91-Year-Old Inuit Artist Addresses Youth Suicide in Large Drawing

Rates of suicide among Inuit are a national tragedy. In a new 9-metre-long drawing, Elisapee Ishulutaq tries to address the issue.

The rate of suicide among Inuit is 11 times the Canadian average—a national tragedy. Inuit youth, in particular, are at high risk.

Now, a 91-year-old Inuit artist is trying to call attention to this problem with a 9-metre-long drawing.

Elisapee Ishulutaq’s artwork In His Memory, on display at Marion Scott Gallery | Kardosh Projects in Vancouver until November 26, is a four-panel drawing created earlier this year in her home community of Pangnirtung, on Baffin Island.

“I drew it so that young people would not choose suicide as a solution to their problems,” Ishulutaq states in a text posted alongside the drawings.

In the statement, Ishulutaq also links mood disorders to national policies that compelled Canada’s Inuit population to give up their traditional life on the land, stating “We were happier back then.”

Elisapee IshulutaqA view of Elisapee Ishulutaq’s four-panel drawing In His Memory at Marion Scott Gallery | Kardosh Projects in Vancouver. The art was inspired by memories of a youth suicide in Ishulutaq’s community in the 1990s. Image courtesy the artist and Marion Scott Gallery | Kardosh Projects.

In His Memory is based on Ishulutaq’s memories of a specific young boy’s suicide in the late 1990s. One of the four panels shows people leaving a grave; another shows mourners walking towards the local church for a memorial service; another shows a figure standing on the shore in front of a boat; and another, subtitled vigil with bird, shows a figure lying on the ground alongside a seated woman.

Asked about public reaction to the work so far, gallery director Robert Kardosh says the impact is noticeable.

“There is no question that viewers find it very moving once they learn about the origin of the images,” Kardosh says in an email. “It reaches people in a very direct way, compelling them to stop and reflect. I’ve had people tell me that it belongs in a church. That’s the effect of it. I don’t think I’ve ever seen a work of art move people quite as powerfully and profoundly as this. It’s good to know that the artist’s message is registering with the public in this way.”

As part of the process of making the drawing In His Memory, Ishulutaq welcomed Inuit children into the room where she was working. A group of them, inspired by Ishulutaq, also made their own drawing.

Other works in Ishulutaq’s current show in Vancouver include engravings of Inuit cultural traditions onto sealskin supports.

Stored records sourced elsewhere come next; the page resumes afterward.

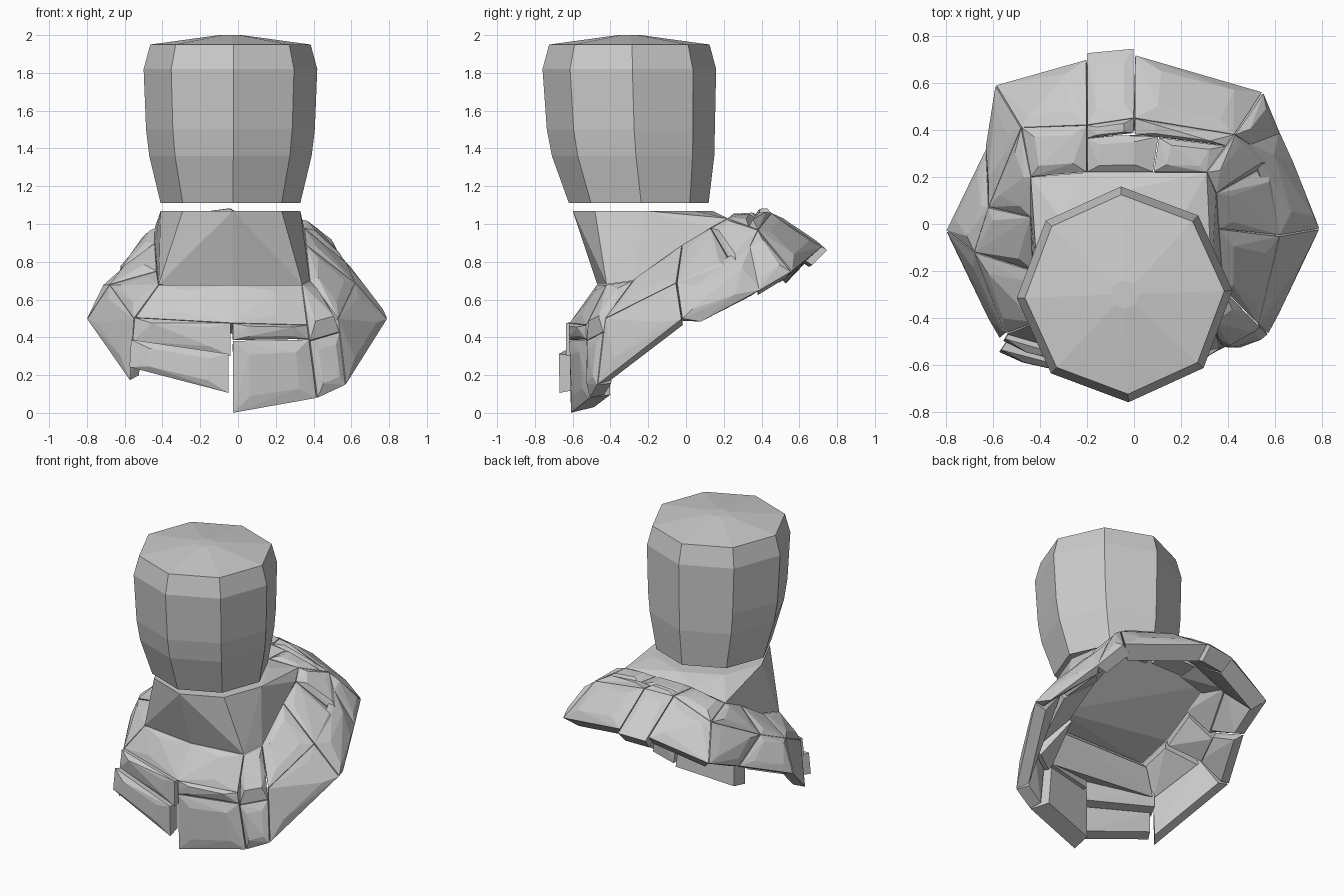
import bpy, bmesh, math, random
from mathutils import Vector

if "Cube" in bpy.data.objects:
    bpy.data.objects.remove(bpy.data.objects["Cube"])

random.seed(4)


def hull(name, pts):
    """Faceted convex solid around a handful of points."""
    bm = bmesh.new()
    for p in pts:
        bm.verts.new(p)
    bmesh.ops.convex_hull(bm, input=bm.verts[:])
    loose = [v for v in bm.verts if not v.link_faces]
    bmesh.ops.delete(bm, geom=loose, context='VERTS')
    bmesh.ops.dissolve_limit(bm, angle_limit=math.radians(3),
                             verts=bm.verts[:], edges=bm.edges[:])
    bmesh.ops.recalc_face_normals(bm, faces=bm.faces[:])
    mesh = bpy.data.meshes.new(name)
    bm.to_mesh(mesh)
    bm.free()
    obj = bpy.data.objects.new(name, mesh)
    bpy.context.collection.objects.link(obj)
    return obj


def octagon(z, r, cy):
    turn = math.radians(2)
    return [Vector((-0.04 + r * math.cos(i * math.pi / 4 + turn),
                    cy + r * math.sin(i * math.pi / 4 + turn), z)) for i in range(8)]


# Collar guide rings: counter-clockwise stations starting at the front centre
INNER = [(-.03, -.47, .68), (.34, -.42, .68), (.38, -.28, .70), (.36, -.02, .89),
         (.35, .13, .98), (.31, .22, 1.03), (0, .22, 1.03), (-.2, .22, 1.03),
         (-.44, .20, .98), (-.44, .03, .90), (-.43, -.20, .75), (-.42, -.42, .68)]
MIDDLE = [(-.03, -.62, .47), (.37, -.53, .46), (.53, -.43, .50), (.62, -.05, .69),
          (.60, .27, .74), (.43, .38, .97), (0, .45, 1.06), (-.2, .42, 1.05),
          (-.48, .41, .94), (-.62, .07, .76), (-.68, -.12, .68), (-.55, -.47, .50)]
OUTER = [(-.03, -.61, 0), (.42, -.51, .08), (.57, -.47, .15), (.79, -.02, .50),
         (.74, .10, .48), (.55, .56, .75), (0, .72, .88), (-.2, .70, .87),
         (-.59, .59, .75), (-.63, .32, .64), (-.80, -.03, .50), (-.57, -.49, .17)]
RINGS = [INNER, MIDDLE, OUTER]


def along(ring, u):
    i = math.floor(u)
    return Vector(ring[i % 12]).lerp(Vector(ring[(i + 1) % 12]), u - i)


def shell(u, t):
    """Point on the collar: u goes round, t runs 0 (neck) to 2 (rim)."""
    k = min(int(t), 1)
    return along(RINGS[k], u).lerp(along(RINGS[k + 1], u), t - k)


def stone(name, u0, u1, t0, t1, thick=0.10, lift=0.0):
    """One chiselled block covering a patch of the collar."""
    g = 0.01
    u0, u1, t0 = u0 + g, u1 - g, t0 + g
    at = lambda a, b: shell(u0 + (u1 - u0) * a, t0 + (t1 - t0) * b)
    n = (at(.5, 1) - at(.5, 0)).cross(at(1, .5) - at(0, .5)).normalized()
    pts = [at(a, b) + n * lift for a in (0, .5, 1) for b in (0, .5, 1)]
    for a in (.2, .8):
        for b in (.2, .8):
            pts.append(at(a, b) + n * (lift + random.uniform(.01, .03)))
    pts += [at(a, b) + n * (lift - thick) for a in (.06, .94) for b in (.06, .94)]
    return hull(name, pts)


# Head: eight-sided tapered drum with a shallow crown
hull("head", [p for ring in ((1.11, .37, -.25), (1.36, .43, -.28), (1.5, .447, -.29),
                             (1.82, .46, -.30), (1.95, .425, -.30), (2.0, .06, -.30))
              for p in octagon(*ring)])

# Neck: octagonal top flaring into the opening of the collar
hull("neck", octagon(1.07, .37, -.23) + [Vector(p) for p in INNER])

# Upper row of collar stones
stone("front_brow_stone", 11, 13, 0, .97, .13)
stone("right_front_stone", 1, 2, 0, 1.2, .12)
stone("right_cheek_stone", 2, 3, 0, 1)
stone("right_shoulder_stone", 3, 4, 0, 1)
stone("right_back_stone", 4, 5, 0, 1)
stone("back_right_stone", 5, 5.74, 0, .7)
stone("back_right_strip", 5, 6, .7, 1, .09)
stone("back_centre_stone", 5.73, 7, 0, .72)
stone("back_centre_strip", 6, 7, .72, 1, .09)
stone("back_left_stone", 7, 8, 0, 1)
stone("left_back_stone", 8, 9, 0, 1)
stone("left_shoulder_stone", 9, 10, 0, 1)
stone("left_cheek_stone", 10, 11, 0, 1)

# Front slabs
stone("front_right_band", 0, 1, .97, 1.18, .12)
stone("front_right_slab", 0, 1, 1.18, 2, .12)
stone("front_right_edge", 1, 2, 1.2, 2, .08)
stone("front_left_band", 11, 12, .97, 1.36, .12, .02)
stone("front_left_slab", 11, 12, 1.33, 1.78, .09, .06)

# Lower row of collar slabs round the sides and back
for name, u0, u1, t1, thick in (
        ("long_right_slab", 2, 3, 2, .07), ("right_wing_slab", 3, 4.65, 2, .05),
        ("right_rear_slab", 4.6, 5, 2, .08), ("back_right_slab", 5, 6, 2, .11),
        ("back_centre_slab", 6, 7, 2.1, .11), ("back_left_slab", 7, 8, 2, .11),
        ("left_rear_slab", 8, 9, 2, .08), ("left_wing_slab", 9, 10, 2, .06),
        ("long_left_slab", 10, 11, 2, .07)):
    stone(name, u0, u1, 1, t1, thick)
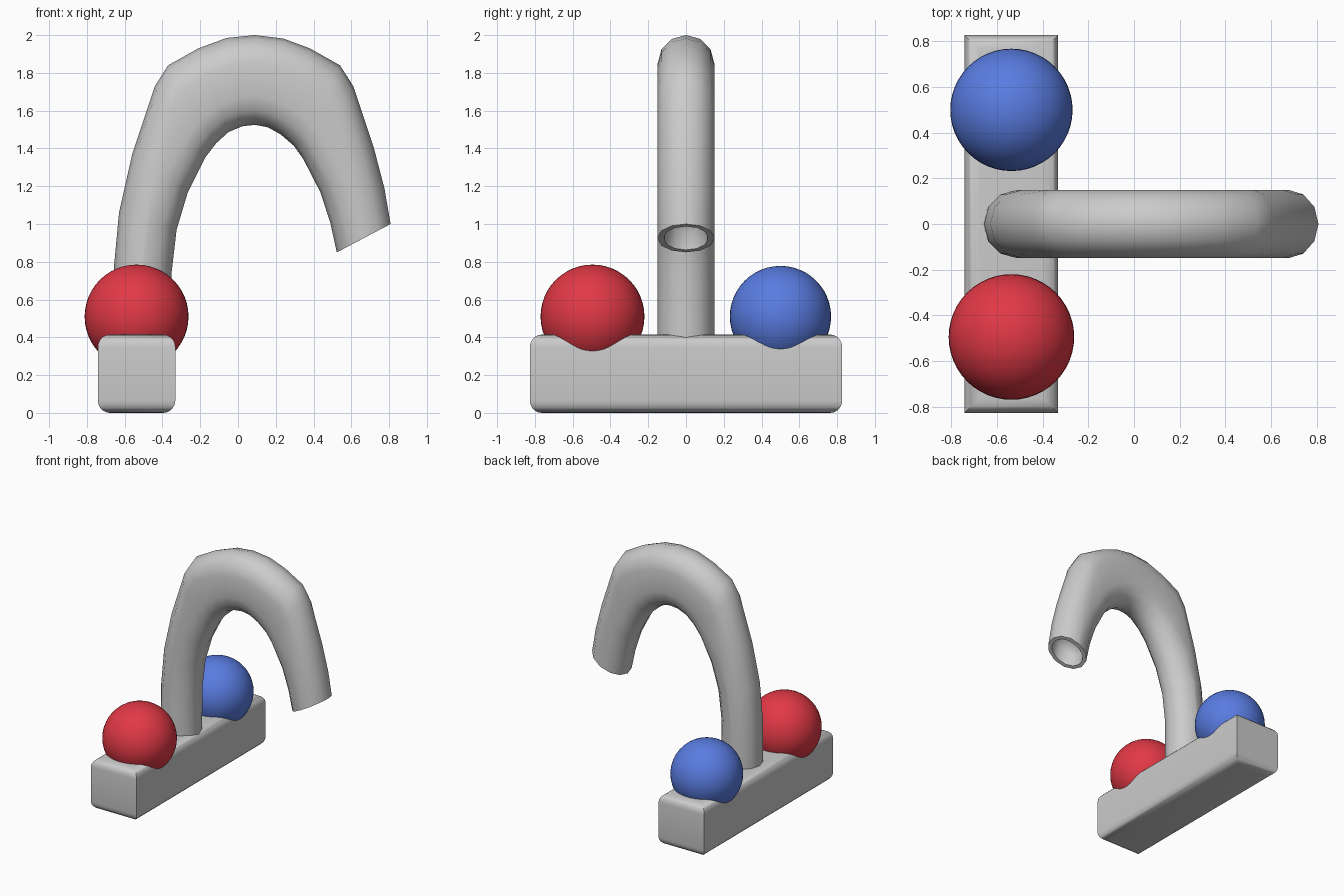
import bpy, bmesh, math
from mathutils import Vector

if "Cube" in bpy.data.objects:
    bpy.data.objects.remove(bpy.data.objects["Cube"])


def finish(name, bm, angle=60, color=None):
    bmesh.ops.recalc_face_normals(bm, faces=bm.faces)
    me = bpy.data.meshes.new(name)
    bm.to_mesh(me)
    bm.free()
    ob = bpy.data.objects.new(name, me)
    bpy.context.collection.objects.link(ob)
    if color:
        mat = bpy.data.materials.new(name + "_paint")
        mat.diffuse_color = color
        mat.use_nodes = True
        mat.node_tree.nodes["Principled BSDF"].inputs["Base Color"].default_value = mat.diffuse_color
        me.materials.append(mat)
    bpy.ops.object.select_all(action='DESELECT')
    ob.select_set(True)
    bpy.context.view_layer.objects.active = ob
    bpy.ops.object.shade_smooth_by_angle(angle=math.radians(angle))
    return ob


def loft(bm, rings):
    """Skin a list of closed vertex rings and cap both ends."""
    vs = [[bm.verts.new(p) for p in r] for r in rings]
    n = len(vs[0])
    for a, b in zip(vs, vs[1:]):
        for i in range(n):
            j = (i + 1) % n
            bm.faces.new((a[i], a[j], b[j], b[i]))
    bm.faces.new(vs[0])
    bm.faces.new(vs[-1])


# Base bar: square plan, top and bottom edges rolled over
W, L, H, R = 0.205, 0.827, 0.415, 0.065
cx = -0.537
steps = [math.radians(a) for a in range(0, 91, 18)]
levels = [(R * (1 - math.sin(a)), R * (1 - math.cos(a))) for a in steps]
levels += [(i, H - z) for i, z in reversed(levels)]
rings = [[(cx + sx * (W - i), sy * (L - i), z)
          for sx, sy in ((-1, -1), (1, -1), (1, 1), (-1, 1))] for i, z in levels]
bm = bmesh.new()
loft(bm, rings)
finish("base_bar", bm, 60)


# Spout: stadium section swept through (outer, inner) point pairs
def section(o, i, r):
    o, i = Vector((o[0], 0, o[1])), Vector((i[0], 0, i[1]))
    d = (o - i).normalized()
    side = Vector((0, 1, 0))
    ring = []
    for c, start in ((o - d * r, -90), (i + d * r, 90)):
        for k in range(7):
            a = math.radians(start + k * 30)
            ring.append(c + d * (r * math.cos(a)) + side * (r * math.sin(a)))
    return ring


pairs = [((-0.66, 0.37), (-0.355, 0.37)), ((-0.657, 0.77), (-0.352, 0.74)),
         ((-0.63, 1.06), (-0.325, 0.97)), ((-0.56, 1.37), (-0.265, 1.17)),
         ((-0.44, 1.73), (-0.175, 1.35)), ((-0.37, 1.84), (-0.115, 1.428)),
         ((-0.21, 1.93), (-0.05, 1.487)), ((-0.06, 1.985), (0.022, 1.517)),
         ((0.09, 2.0), (0.09, 1.525)),
         ((0.24, 1.982), (0.158, 1.512)), ((0.38, 1.93), (0.225, 1.475)),
         ((0.54, 1.84), (0.295, 1.415)), ((0.61, 1.73), (0.345, 1.345)),
         ((0.72, 1.40), (0.435, 1.17)), ((0.775, 1.19), (0.488, 1.01)),
         ((0.808, 1.0), (0.523, 0.85))]
rings = [section(o, i, 0.15) for o, i in pairs]
# recessed mouth
rings.append(section((0.783, 0.987), (0.548, 0.863), 0.115))
rings.append(section((0.755, 1.07), (0.54, 0.957), 0.10))
rings.append(section((0.685, 1.09), (0.575, 1.03), 0.055))
bm = bmesh.new()
loft(bm, rings)
finish("spout", bm, 50)


# Ball handles
for name, y, r, col in (("hot_handle", -0.495, 0.275, (0.75, 0.04, 0.06, 1)),
                        ("cold_handle", 0.5, 0.268, (0.1, 0.2, 0.75, 1))):
    bm = bmesh.new()
    bmesh.ops.create_uvsphere(bm, u_segments=48, v_segments=24, radius=r)
    bmesh.ops.translate(bm, verts=bm.verts, vec=(cx, y, 0.51))
    finish(name, bm, 60, col)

Elisapee Ishulutaq was born in a small seasonal camp on Baffin Island in 1925. She was raised in a largely traditional fashion before settling in Pangnirtung in the 1960s. She has been making art for four decades, and received the Order of Canada in 2014. Her 9.5-metre-long drawing Nunagah (My Home Place) (2009) was part of the 2012 Canadian Biennial at the National Gallery of Canada.